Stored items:
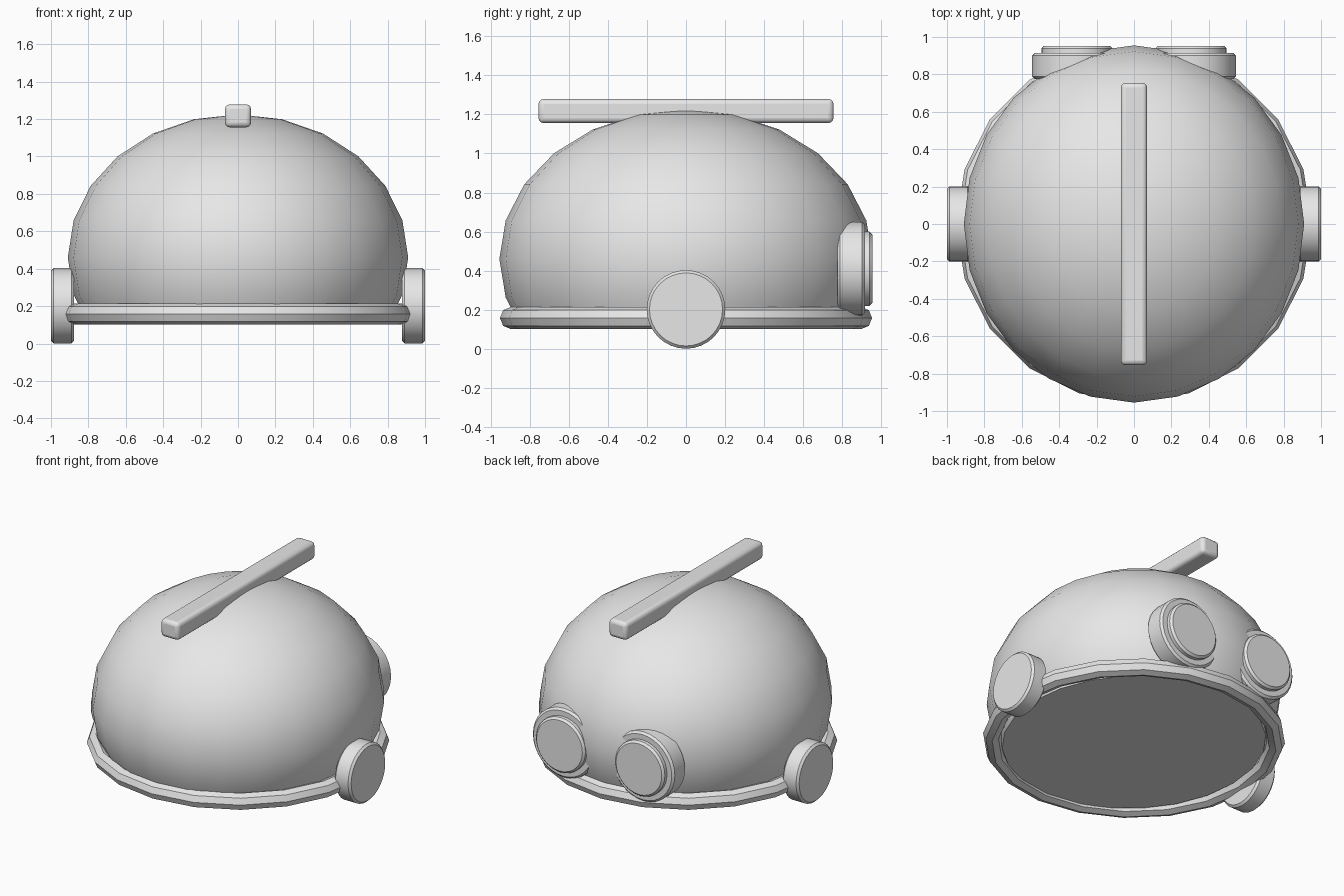
import bpy, bmesh, math
from mathutils import Matrix, Vector

if "Cube" in bpy.data.objects:
    bpy.data.objects.remove(bpy.data.objects["Cube"], do_unlink=True)

GREY = (0.8, 0.8, 0.8, 1)
mat = bpy.data.materials.new("light grey")
mat.use_nodes = True
mat.diffuse_color = GREY
mat.node_tree.nodes["Principled BSDF"].inputs["Base Color"].default_value = GREY


def finish(name, bm, bevel=0, segments=2):
    """Turn a bmesh into a smooth-shaded object with optional rounded edges."""
    bmesh.ops.recalc_face_normals(bm, faces=bm.faces)
    mesh = bpy.data.meshes.new(name)
    bm.to_mesh(mesh)
    bm.free()
    mesh.materials.append(mat)
    ob = bpy.data.objects.new(name, mesh)
    bpy.context.collection.objects.link(ob)
    if bevel:
        mod = ob.modifiers.new("Rounded edges", 'BEVEL')
        mod.width, mod.segments = bevel, segments
        mod.limit_method = 'ANGLE'
    bpy.ops.object.select_all(action='DESELECT')
    ob.select_set(True)
    bpy.context.view_layer.objects.active = ob
    bpy.ops.object.shade_smooth_by_angle(angle=math.radians(30))
    return ob


def disc(name, centre, axis, radius, depth, bevel):
    """Bevelled round pad whose flat faces look along the axis."""
    bm = bmesh.new()
    turn = Vector((0, 0, 1)).rotation_difference(Vector(axis)).to_matrix().to_4x4()
    bmesh.ops.create_cone(bm, cap_ends=True, segments=32, radius1=radius,
                          radius2=radius, depth=depth,
                          matrix=Matrix.Translation(centre) @ turn)
    return finish(name, bm, bevel, 1)


# Dome: squashed ball cut flat at the bottom and closed
bm = bmesh.new()
bmesh.ops.create_uvsphere(
    bm, u_segments=24, v_segments=12, radius=1,
    matrix=Matrix.Translation((0, 0, 0.46)) @ Matrix.Diagonal((0.91, 0.955, 0.765, 1)))
cut = bmesh.ops.bisect_plane(bm, geom=bm.verts[:] + bm.edges[:] + bm.faces[:],
                             plane_co=(0, 0, 0.13), plane_no=(0, 0, 1), clear_inner=True)
bmesh.ops.contextual_create(
    bm, geom=[e for e in cut["geom_cut"] if isinstance(e, bmesh.types.BMEdge)])
finish("dome", bm)

# Rim: ring with an octagonal section
bm = bmesh.new()
MAJOR, MINOR, TUBE = 20, 8, 0.057
rings = []
for i in range(MAJOR):
    a = math.tau * i / MAJOR
    ring = []
    for j in range(MINOR):
        b = math.tau * j / MINOR
        r = 0.895 + TUBE * math.cos(b)
        ring.append(bm.verts.new((r * math.cos(a), r * math.sin(a),
                                  0.158 + TUBE * math.sin(b))))
    rings.append(ring)
for i in range(MAJOR):
    here, there = rings[i], rings[(i + 1) % MAJOR]
    for j in range(MINOR):
        k = (j + 1) % MINOR
        bm.faces.new((here[j], there[j], there[k], here[k]))
finish("rim", bm)

# Crest bar along the top
bm = bmesh.new()
bmesh.ops.create_cube(bm, size=1, matrix=Matrix.Translation((0, 0, 1.217))
                      @ Matrix.Diagonal((0.14, 1.51, 0.122, 1)))
finish("crest_bar", bm, 0.025, 3)

# Side pads and the pair of stepped round pads at the back
for side, s in (("left", 1), ("right", -1)):
    disc(side + "_ear_pad", (s * 0.938, 0, 0.202), (1, 0, 0), 0.201, 0.124, 0.014)
    disc(side + "_back_pad", (s * 0.305, 0.845, 0.41), (0, 1, 0), 0.24, 0.14, 0.014)
    disc(side + "_back_cap", (s * 0.305, 0.92, 0.41), (0, 1, 0), 0.19, 0.066, 0.014)
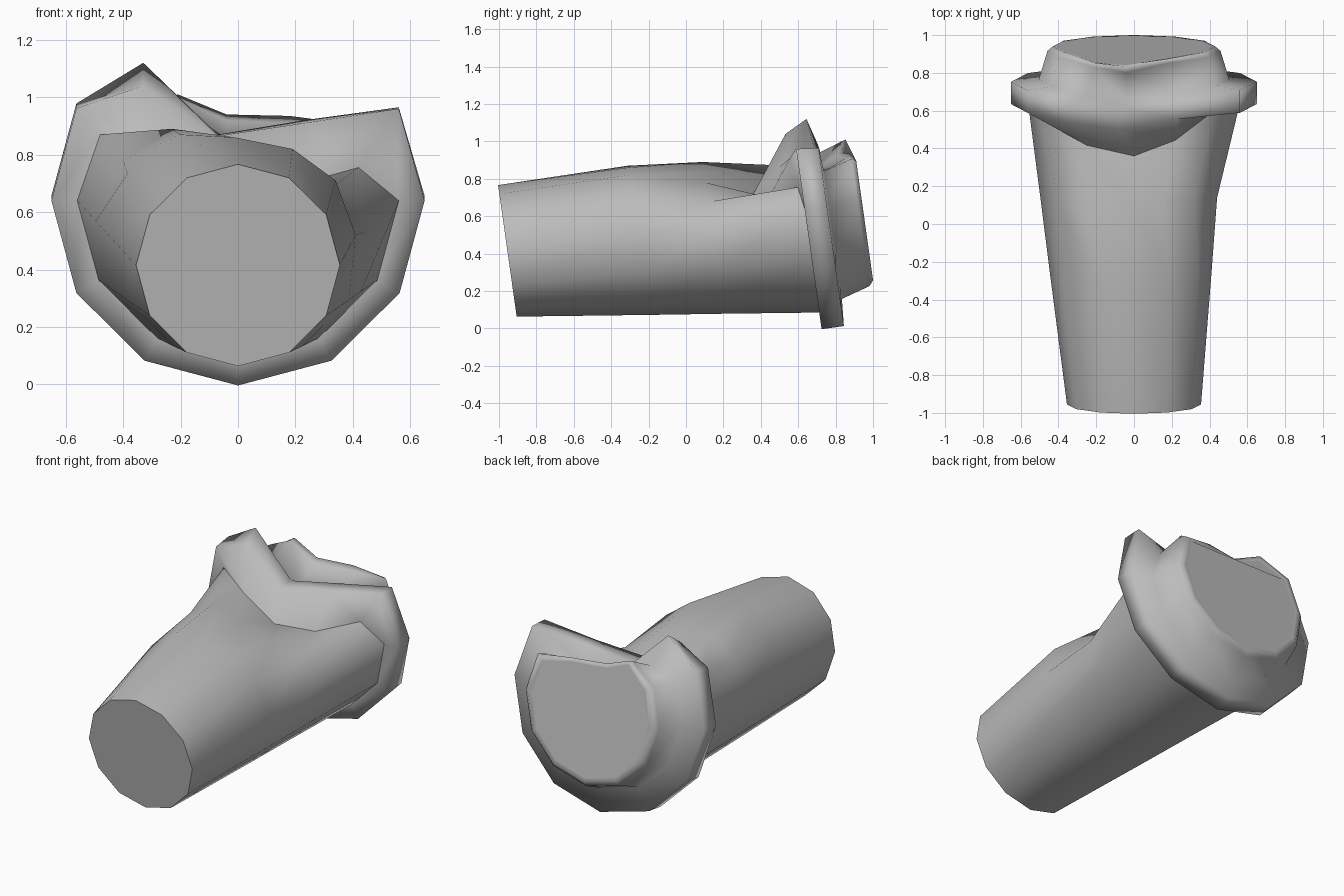
import bpy, bmesh, math
from mathutils import Vector

cube = bpy.data.objects.get("Cube")
if cube:
    bpy.data.objects.remove(cube)

SIDES = 12
LEAN = math.asin(0.14)
AXIS = Vector((0, math.cos(LEAN), math.sin(LEAN)))
UP = Vector((0, -math.sin(LEAN), math.cos(LEAN)))
BASE = Vector((0, -0.955, 0.415))

paper = bpy.data.materials.new("grey_paper")
paper.use_nodes = True
grey = (0.5, 0.5, 0.5, 1)
paper.diffuse_color = grey
bsdf = next(n for n in paper.node_tree.nodes if n.type == 'BSDF_PRINCIPLED')
bsdf.inputs["Base Color"].default_value = grey
bsdf.inputs["Roughness"].default_value = 0.8


def ring_points(along, radius, dents):
    """Tilted circle; dents move the corner at an angle to (x, z, shift along axis)."""
    points = []
    for i in range(SIDES):
        degrees = i * 360 // SIDES
        a = math.radians(degrees)
        p = BASE + AXIS * along + UP * radius * math.sin(a)
        p.x = radius * math.cos(a)
        if degrees in dents:
            x, z, shift = dents[degrees]
            y = BASE.y + (along + shift - AXIS.z * (z - BASE.z)) / AXIS.y
            p = Vector((x, y, z))
        points.append(p)
    return points


def loft(rings):
    """Skin the rings and return the bmesh with its first and last loops."""
    bm = bmesh.new()
    loops = [[bm.verts.new(p) for p in ring_points(*r)] for r in rings]
    for low, high in zip(loops, loops[1:]):
        for i in range(SIDES):
            j = (i + 1) % SIDES
            bm.faces.new((low[i], low[j], high[j], high[i]))
    return bm, loops[0], loops[-1]


def cap(bm, loop):
    """Close a loop with a flat face behind a crisp edge."""
    bm.faces.new(loop)
    for i in range(SIDES):
        bm.edges.get((loop[i - 1], loop[i])).smooth = False


def finish(name, bm):
    bmesh.ops.recalc_face_normals(bm, faces=bm.faces[:])
    mesh = bpy.data.meshes.new(name)
    bm.to_mesh(mesh)
    bm.free()
    mesh.materials.append(paper)
    obj = bpy.data.objects.new(name, mesh)
    bpy.context.collection.objects.link(obj)
    bpy.ops.object.select_all(action='DESELECT')
    obj.select_set(True)
    bpy.context.view_layer.objects.active = obj
    bpy.ops.object.shade_smooth_by_angle(angle=math.radians(110), keep_sharp_edges=True)


# Crumpled seam where the cup wall meets the lid rim
seam = {30: (0.42, 0.755, -0.02), 60: (0.22, 0.7, -0.18), 90: (0, 0.72, -0.26),
        120: (-0.25, 0.82, -0.19), 150: (-0.48, 0.87, -0.055)}

# Crushed cup wall with a flat base
bm, first, last = loft([
    (0, 0.355, {}),
    (0.7, 0.445, {0: (0.41, 0.52, 0), 30: (0.34, 0.71, 0), 60: (0.19, 0.82, 0),
                  90: (-0.01, 0.86, 0), 120: (-0.2, 0.87, 0)}),
    (1.1, 0.495, {0: (0.44, 0.53, 0), 30: (0.32, 0.68, 0.02), 60: (0.16, 0.78, 0),
                  90: (-0.02, 0.84, 0), 120: (-0.23, 0.89, 0), 150: (-0.4, 0.78, 0)}),
    (1.605, 0.56, seam),
])
cap(bm, first)
finish("cup", bm)

# Lid: wide folded rim, groove, sloping wall and flat top
bm, first, last = loft([
    (1.605, 0.555, seam),
    (1.605, 0.65, {30: (0.56, 0.96, 0), 60: (0.23, 0.91, -0.04), 90: (-0.07, 0.865, -0.1),
                   120: (-0.33, 1.04, -0.045)}),
    (1.725, 0.65, {30: (0.56, 0.965, 0), 60: (0.23, 0.92, -0.06), 90: (-0.07, 0.87, -0.1),
                   120: (-0.33, 1.12, -0.043)}),
    (1.735, 0.505, {30: (0.43, 0.84, 0), 60: (0.2, 0.83, -0.03), 90: (-0.04, 0.83, -0.07),
                    120: (-0.24, 0.93, -0.03)}),
    (1.89, 0.458, {60: (0.19, 0.91, -0.03), 90: (-0.04, 0.92, -0.08),
                   120: (-0.22, 1.0, -0.04)}),
    (1.914, 0.43, {60: (0.18, 0.935, -0.03), 90: (-0.04, 0.94, -0.07),
                   120: (-0.21, 1.01, -0.04)}),
    (1.91, 0.4, {60: (0.17, 0.91, -0.03), 90: (-0.04, 0.915, -0.06),
                 120: (-0.2, 0.98, -0.04)}),
])
cap(bm, last)
finish("lid", bm)
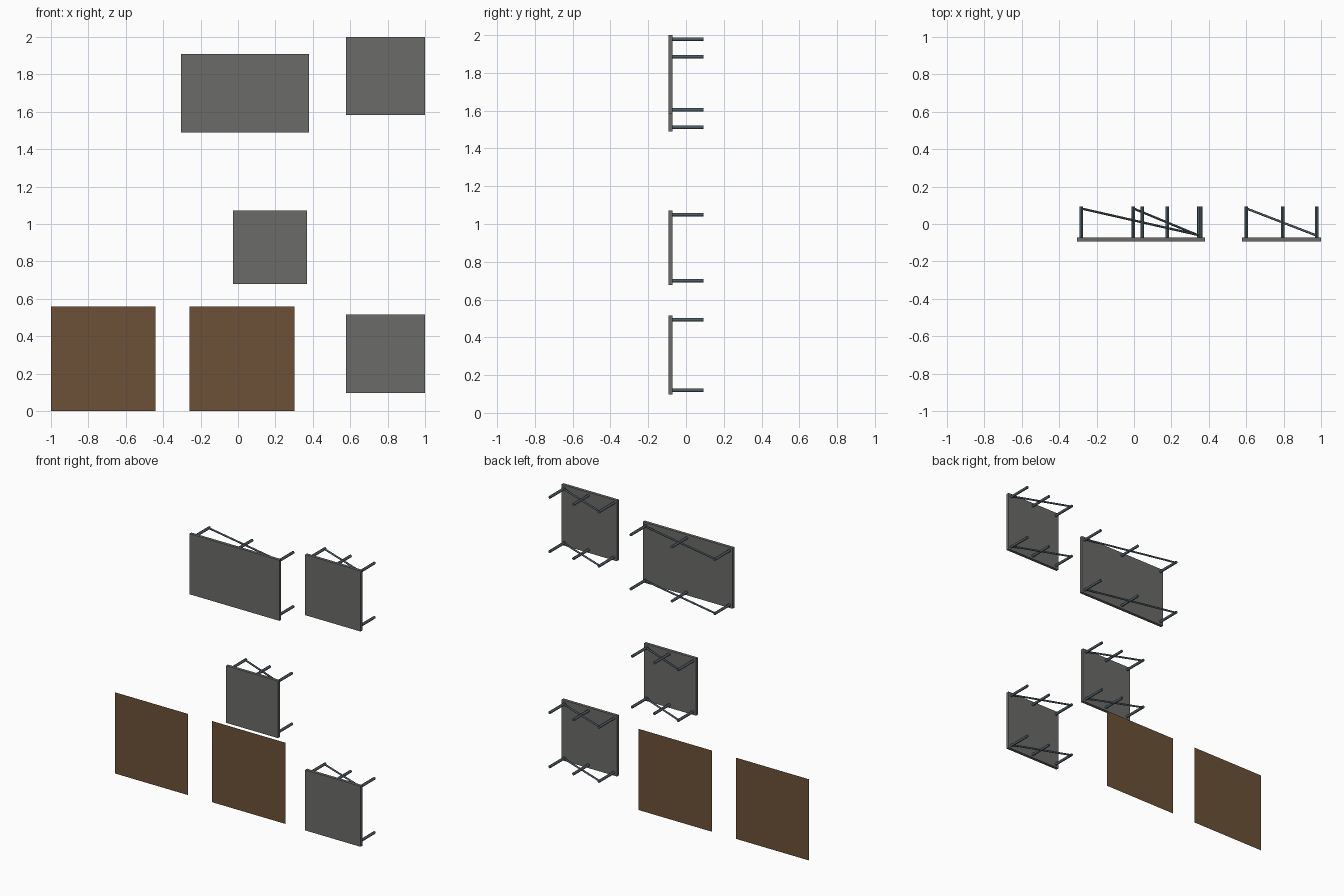
import bpy
from mathutils import Vector

if "Cube" in bpy.data.objects:
    bpy.data.objects.remove(bpy.data.objects["Cube"])


def material(name, rgb):
    m = bpy.data.materials.new(name)
    m.diffuse_color = (*rgb, 1)
    m.use_nodes = True
    m.node_tree.nodes["Principled BSDF"].inputs["Base Color"].default_value = m.diffuse_color
    return m


STONE = material("dark_grey", (0.145, 0.145, 0.14))
STEEL = material("blue_grey_steel", (0.075, 0.11, 0.125))
WOOD = material("brown", (0.15, 0.082, 0.038))

FRONT, BACK, SLAB_BACK = -0.0925, 0.0925, -0.072


def finish(name, mat):
    o = bpy.context.object
    o.name = name
    o.data.materials.append(mat)
    return o


def box(name, x0, x1, y0, y1, z0, z1, mat):
    bpy.ops.mesh.primitive_cube_add(size=1)
    o = finish(name, mat)
    o.location = ((x0 + x1) / 2, (y0 + y1) / 2, (z0 + z1) / 2)
    o.scale = (x1 - x0, y1 - y0, z1 - z0)


def rod(name, a, b, radius):
    a, b = Vector(a), Vector(b)
    bpy.ops.mesh.primitive_cylinder_add(vertices=12, radius=radius,
                                        depth=(b - a).length, location=(a + b) / 2)
    o = finish(name, STEEL)
    o.rotation_euler = (b - a).to_track_quat('Z', 'Y').to_euler()
    bpy.ops.object.shade_smooth_by_angle()


# Wall panels standing off on rods, each row tied by a diagonal brace
def panel(name, x0, x1, z0, z1):
    box(name + "_slab", x0, x1, FRONT, SLAB_BACK, z0, z1, STONE)
    xl, xr = x0 + 0.023, x1 - 0.023
    for row, z in (("lower", z0 + 0.022), ("upper", z1 - 0.022)):
        for i, x in enumerate((xl, (xl + xr) / 2 + 0.006, xr)):
            rod(f"{name}_{row}_standoff_{i}", (x, SLAB_BACK - 0.004, z), (x, BACK, z), 0.0092)
        rod(f"{name}_{row}_brace", (xl, 0.083, z), (xr, -0.062, z), 0.006)


panel("wide_panel", -0.305, 0.38, 1.49, 1.908)
panel("upper_right_panel", 0.578, 1.0, 1.582, 2.0)
panel("middle_panel", -0.026, 0.37, 0.678, 1.072)
panel("lower_right_panel", 0.578, 1.0, 0.097, 0.515)

# Flat brown sheets at the wall
for name, x in (("left_sheet", -0.72), ("centre_sheet", 0.021)):
    bpy.ops.mesh.primitive_plane_add(size=0.56, location=(x, 0.086, 0.28),
                                     rotation=(1.5707963, 0, 0))
    finish(name, WOOD)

▸ AIM OF THE EXERCISE: Every line above with the string "along" in it needs to be copied.

▸ RESULT OF THE TASK:
    """Bevelled round pad whose flat faces look along the axis."""
# Crest bar along the top
def ring_points(along, radius, dents):
    """Tilted circle; dents move the corner at an angle to (x, z, shift along axis)."""
        p = BASE + AXIS * along + UP * radius * math.sin(a)
            y = BASE.y + (along + shift - AXIS.z * (z - BASE.z)) / AXIS.y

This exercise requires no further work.